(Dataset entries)
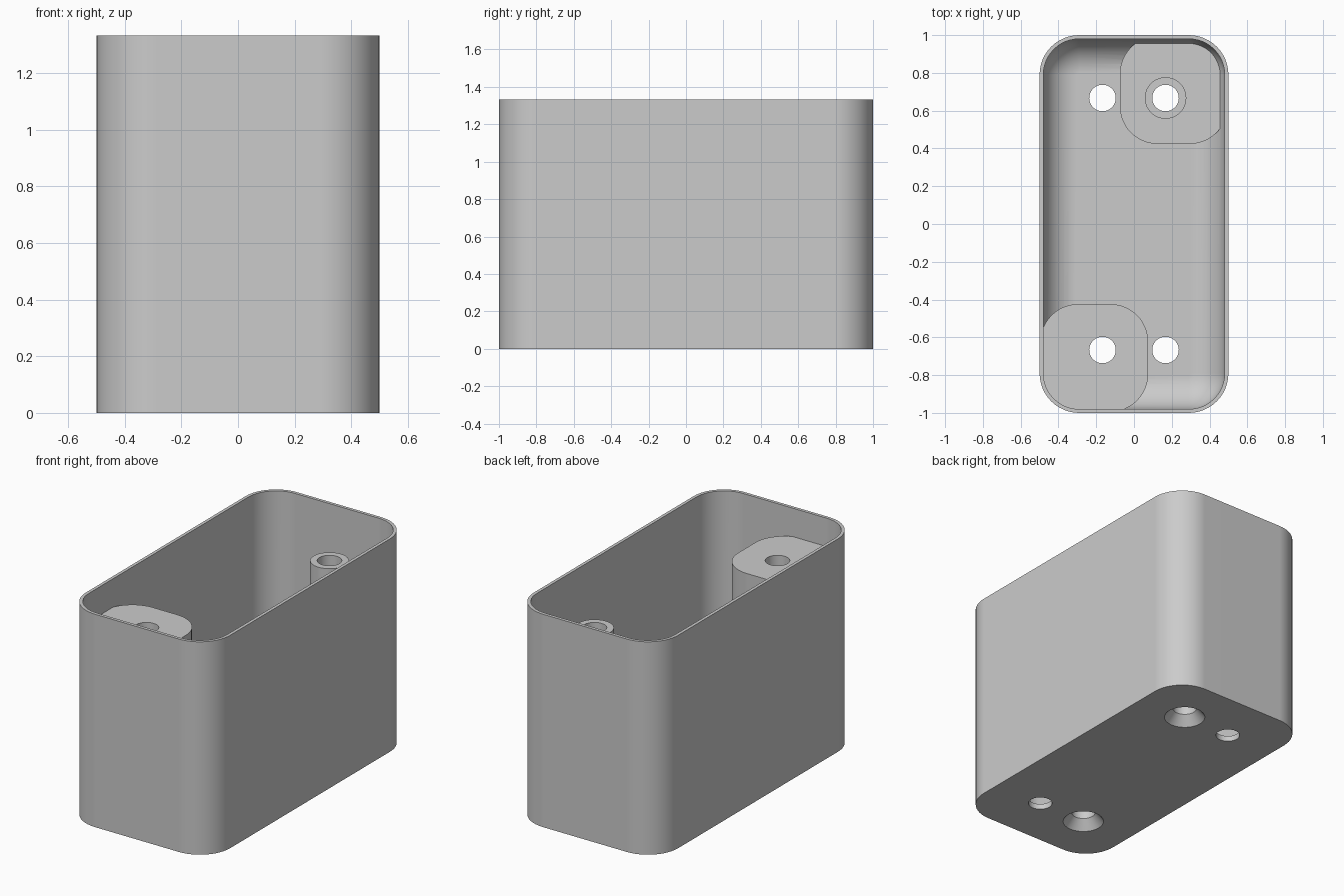
import bpy, bmesh
from math import cos, sin, pi

if "Cube" in bpy.data.objects:
    bpy.data.objects.remove(bpy.data.objects["Cube"])

GREY = (0.6, 0.6, 0.6, 1)
grey = bpy.data.materials.new("plain grey")
grey.use_nodes = True
grey.diffuse_color = GREY
grey.node_tree.nodes["Principled BSDF"].inputs["Base Color"].default_value = GREY

HEIGHT, WALL, FLOOR, FILLET = 1.333, 0.02, 0.035, 0.18
CORNER, BOLT_R = 0.21, 0.07
POST_TOP, LOW_TOP = 1.155, 0.125


def outline(hx, hy, r, steps=12):
    """Counter-clockwise rounded rectangle."""
    points = []
    for k, (sx, sy) in enumerate([(1, 1), (-1, 1), (-1, -1), (1, -1)]):
        for i in range(steps + 1):
            a = (k + i / steps) * pi / 2
            points.append((sx * (hx - r) + r * cos(a), sy * (hy - r) + r * sin(a)))
    return points


def loft(name, rings, centre=(0, 0)):
    """Closed solid through rounded rectangles given as (half x, half y, radius, z)."""
    bm = bmesh.new()
    loops = [[bm.verts.new((x + centre[0], y + centre[1], z)) for x, y in outline(hx, hy, r)]
             for hx, hy, r, z in rings]
    n = len(loops[0])
    for low, high in zip(loops, loops[1:]):
        for i in range(n):
            j = (i + 1) % n
            bm.faces.new((low[i], low[j], high[j], high[i]))
    bm.faces.new(loops[0][::-1])
    bm.faces.new(loops[-1])
    bmesh.ops.remove_doubles(bm, verts=bm.verts, dist=1e-5)
    bmesh.ops.recalc_face_normals(bm, faces=bm.faces)
    mesh = bpy.data.meshes.new(name)
    bm.to_mesh(mesh)
    bm.free()
    mesh.materials.append(grey)
    obj = bpy.data.objects.new(name, mesh)
    bpy.context.collection.objects.link(obj)
    return obj


def round_solid(name, centre, profile):
    return loft(name, [(r, r, r, z) for r, z in profile], centre)


def select(obj):
    bpy.ops.object.select_all(action="DESELECT")
    obj.select_set(True)
    bpy.context.view_layer.objects.active = obj


def cut(target, cutter):
    mod = target.modifiers.new("cut", "BOOLEAN")
    mod.operation, mod.solver, mod.object = "DIFFERENCE", "EXACT", cutter
    select(target)
    bpy.ops.object.modifier_apply(modifier=mod.name)
    bpy.data.objects.remove(cutter)


# Open-topped shell
box = loft("box_shell", [(0.5, 1, CORNER, 0), (0.5, 1, CORNER, HEIGHT)])

# Cavity with a filleted floor
rings = []
for i in range(13):
    a = i / 12 * pi / 2
    inset = FILLET * (1 - sin(a))
    rings.append((0.5 - WALL - inset, 1 - WALL - inset, CORNER - WALL - inset,
                  FLOOR + FILLET * (1 - cos(a))))
rings.append((0.5 - WALL, 1 - WALL, CORNER - WALL, HEIGHT + 0.1))
cavity = loft("cavity", rings)

# Mounting posts stay solid where the cavity is cut away
for name, side, top in (("tall_post", -1, POST_TOP), ("low_pad", 1, LOW_TOP)):
    post = loft(name, [(0.285, 0.285, 0.2, 0.01), (0.285, 0.285, 0.2, top)],
                (side * 0.21, side * 0.709))
    cut(cavity, post)
cut(cavity, round_solid("standoff", (0.167, 0.667), [(0.11, 0.02), (0.11, POST_TOP)]))
cut(box, cavity)

# Four through holes, two of them countersunk under the posts
for side in (-1, 1):
    cut(box, round_solid("bolt_hole", (side * 0.167, side * 0.667),
                         [(0.125, -0.005), (0.12, 0), (BOLT_R, 0.06), (BOLT_R, HEIGHT)]))
    cut(box, round_solid("plain_hole", (-side * 0.167, side * 0.667),
                         [(BOLT_R, -0.1), (BOLT_R, 0.2)]))

select(box)
bpy.ops.object.shade_smooth_by_angle()
normals = box.modifiers.new("even shading", "WEIGHTED_NORMAL")
normals.keep_sharp = True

- Required action -
Copy the preceding data in full and word for word, dropping its pictures.

- Finished task -
import bpy, bmesh
from math import cos, sin, pi

if "Cube" in bpy.data.objects:
    bpy.data.objects.remove(bpy.data.objects["Cube"])

GREY = (0.6, 0.6, 0.6, 1)
grey = bpy.data.materials.new("plain grey")
grey.use_nodes = True
grey.diffuse_color = GREY
grey.node_tree.nodes["Principled BSDF"].inputs["Base Color"].default_value = GREY

HEIGHT, WALL, FLOOR, FILLET = 1.333, 0.02, 0.035, 0.18
CORNER, BOLT_R = 0.21, 0.07
POST_TOP, LOW_TOP = 1.155, 0.125


def outline(hx, hy, r, steps=12):
    """Counter-clockwise rounded rectangle."""
    points = []
    for k, (sx, sy) in enumerate([(1, 1), (-1, 1), (-1, -1), (1, -1)]):
        for i in range(steps + 1):
            a = (k + i / steps) * pi / 2
            points.append((sx * (hx - r) + r * cos(a), sy * (hy - r) + r * sin(a)))
    return points


def loft(name, rings, centre=(0, 0)):
    """Closed solid through rounded rectangles given as (half x, half y, radius, z)."""
    bm = bmesh.new()
    loops = [[bm.verts.new((x + centre[0], y + centre[1], z)) for x, y in outline(hx, hy, r)]
             for hx, hy, r, z in rings]
    n = len(loops[0])
    for low, high in zip(loops, loops[1:]):
        for i in range(n):
            j = (i + 1) % n
            bm.faces.new((low[i], low[j], high[j], high[i]))
    bm.faces.new(loops[0][::-1])
    bm.faces.new(loops[-1])
    bmesh.ops.remove_doubles(bm, verts=bm.verts, dist=1e-5)
    bmesh.ops.recalc_face_normals(bm, faces=bm.faces)
    mesh = bpy.data.meshes.new(name)
    bm.to_mesh(mesh)
    bm.free()
    mesh.materials.append(grey)
    obj = bpy.data.objects.new(name, mesh)
    bpy.context.collection.objects.link(obj)
    return obj


def round_solid(name, centre, profile):
    return loft(name, [(r, r, r, z) for r, z in profile], centre)


def select(obj):
    bpy.ops.object.select_all(action="DESELECT")
    obj.select_set(True)
    bpy.context.view_layer.objects.active = obj


def cut(target, cutter):
    mod = target.modifiers.new("cut", "BOOLEAN")
    mod.operation, mod.solver, mod.object = "DIFFERENCE", "EXACT", cutter
    select(target)
    bpy.ops.object.modifier_apply(modifier=mod.name)
    bpy.data.objects.remove(cutter)


# Open-topped shell
box = loft("box_shell", [(0.5, 1, CORNER, 0), (0.5, 1, CORNER, HEIGHT)])

# Cavity with a filleted floor
rings = []
for i in range(13):
    a = i / 12 * pi / 2
    inset = FILLET * (1 - sin(a))
    rings.append((0.5 - WALL - inset, 1 - WALL - inset, CORNER - WALL - inset,
                  FLOOR + FILLET * (1 - cos(a))))
rings.append((0.5 - WALL, 1 - WALL, CORNER - WALL, HEIGHT + 0.1))
cavity = loft("cavity", rings)

# Mounting posts stay solid where the cavity is cut away
for name, side, top in (("tall_post", -1, POST_TOP), ("low_pad", 1, LOW_TOP)):
    post = loft(name, [(0.285, 0.285, 0.2, 0.01), (0.285, 0.285, 0.2, top)],
                (side * 0.21, side * 0.709))
    cut(cavity, post)
cut(cavity, round_solid("standoff", (0.167, 0.667), [(0.11, 0.02), (0.11, POST_TOP)]))
cut(box, cavity)

# Four through holes, two of them countersunk under the posts
for side in (-1, 1):
    cut(box, round_solid("bolt_hole", (side * 0.167, side * 0.667),
                         [(0.125, -0.005), (0.12, 0), (BOLT_R, 0.06), (BOLT_R, HEIGHT)]))
    cut(box, round_solid("plain_hole", (-side * 0.167, side * 0.667),
                         [(BOLT_R, -0.1), (BOLT_R, 0.2)]))

select(box)
bpy.ops.object.shade_smooth_by_angle()
normals = box.modifiers.new("even shading", "WEIGHTED_NORMAL")
normals.keep_sharp = True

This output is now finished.